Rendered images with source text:
+-------+

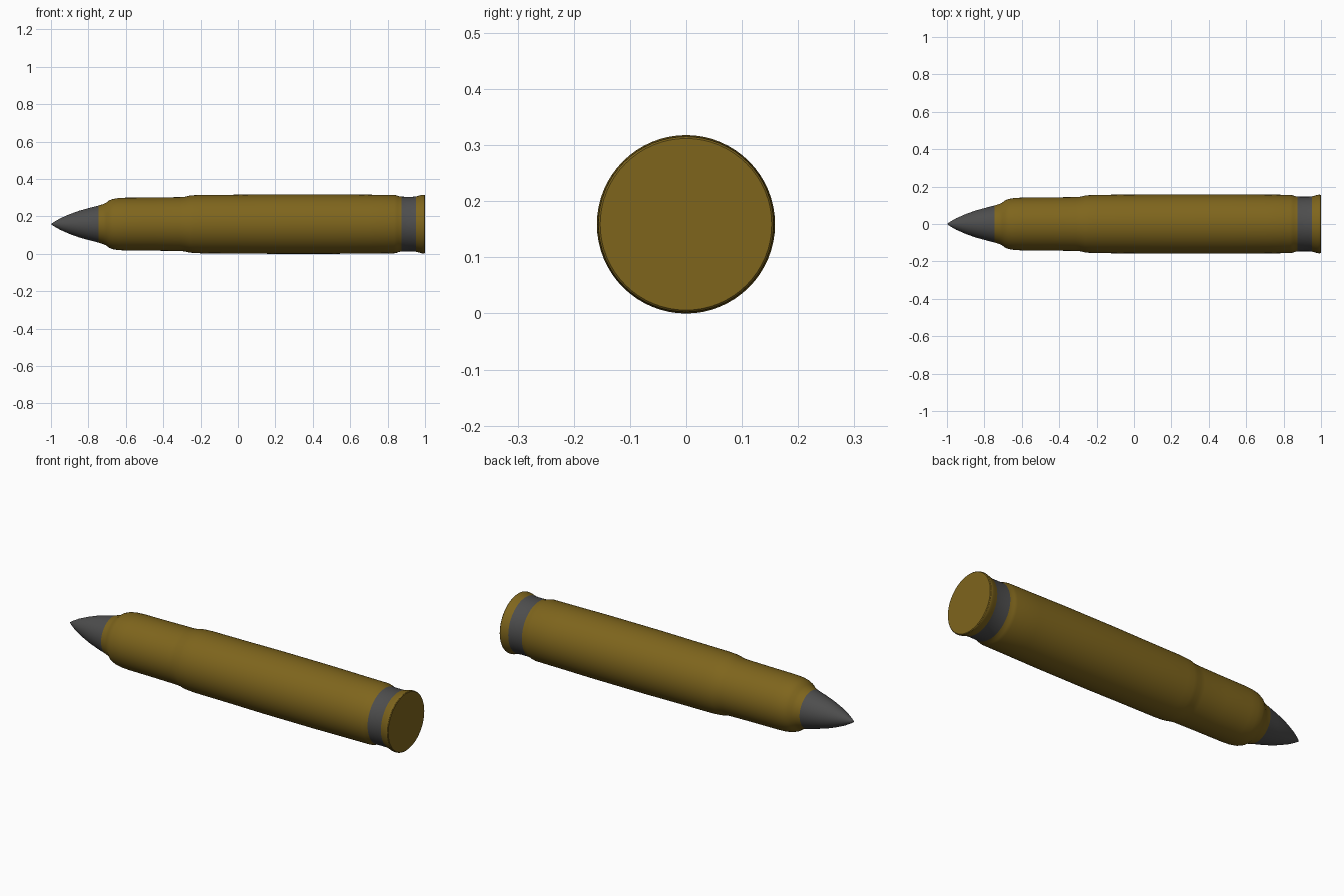
import bpy, bmesh, math

if "Cube" in bpy.data.objects:
    bpy.data.objects.remove(bpy.data.objects["Cube"])

SIDES = 64
AXIS_Z = 0.159


def material(name, rgb):
    m = bpy.data.materials.new(name)
    m.diffuse_color = (*rgb, 1)
    m.use_nodes = True
    m.node_tree.nodes["Principled BSDF"].inputs["Base Color"].default_value = m.diffuse_color
    return m


def lathe(name, profile, mat):
    """Revolve (x, radius) points about the long axis; radius 0 closes an end."""
    bm = bmesh.new()
    rings = []
    for x, r in profile:
        if r == 0:
            rings.append([bm.verts.new((x, 0, AXIS_Z))])
            continue
        rings.append([bm.verts.new((x, r * math.cos(a), AXIS_Z + r * math.sin(a)))
                      for a in (2 * math.pi * i / SIDES for i in range(SIDES))])
    for a, b in zip(rings, rings[1:]):
        for i in range(SIDES):
            j = (i + 1) % SIDES
            if len(a) == 1:
                bm.faces.new((a[0], b[j], b[i]))
            elif len(b) == 1:
                bm.faces.new((a[i], a[j], b[0]))
            else:
                bm.faces.new((a[i], a[j], b[j], b[i]))
    bmesh.ops.recalc_face_normals(bm, faces=bm.faces)
    mesh = bpy.data.meshes.new(name)
    bm.to_mesh(mesh)
    bm.free()
    mesh.materials.append(mat)
    obj = bpy.data.objects.new(name, mesh)
    bpy.context.collection.objects.link(obj)
    bpy.ops.object.select_all(action='DESELECT')
    obj.select_set(True)
    bpy.context.view_layer.objects.active = obj
    bpy.ops.object.shade_smooth_by_angle(angle=math.radians(30))
    return obj


brass = material("brass", (0.21, 0.13, 0.012))
steel = material("steel", (0.075, 0.075, 0.075))

# Pointed tip
lathe("tip", [(-1, 0), (-0.985, 0.011), (-0.95, 0.031), (-0.90, 0.053),
              (-0.85, 0.071), (-0.80, 0.085), (-0.745, 0.099)], steel)

# Case: shoulder, neck, step and main body
lathe("case", [(-0.745, 0.099), (-0.72, 0.107), (-0.705, 0.114), (-0.69, 0.126),
               (-0.67, 0.134), (-0.64, 0.139), (-0.60, 0.141), (-0.45, 0.142),
               (-0.31, 0.144), (-0.285, 0.146), (-0.26, 0.152), (-0.24, 0.154),
               (-0.20, 0.156), (0.0, 0.157), (0.2, 0.159), (0.5, 0.159),
               (0.7, 0.157), (0.835, 0.156), (0.85, 0.153), (0.86, 0.149),
               (0.873, 0.147)], brass)

# Extractor groove band
lathe("groove_band", [(0.873, 0.147), (0.89, 0.146), (0.935, 0.146), (0.953, 0.148)], steel)

# Rim with flat base
lathe("rim", [(0.953, 0.148), (0.968, 0.152), (0.982, 0.156), (0.992, 0.157),
              (0.997, 0.156), (1.0, 0.153), (1.0, 0)], brass)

+-------+

--- The problem ---
Taking the entries above, write out exactly the lines starting with the line containing "mesh = bpy.data.meshes.new(name)" and going on through the line containing "obj.select_set(True)", both included, and nothing else.

--- Answer to this problem ---
    mesh = bpy.data.meshes.new(name)
    bm.to_mesh(mesh)
    bm.free()
    mesh.materials.append(mat)
    obj = bpy.data.objects.new(name, mesh)
    bpy.context.collection.objects.link(obj)
    bpy.ops.object.select_all(action='DESELECT')
    obj.select_set(True)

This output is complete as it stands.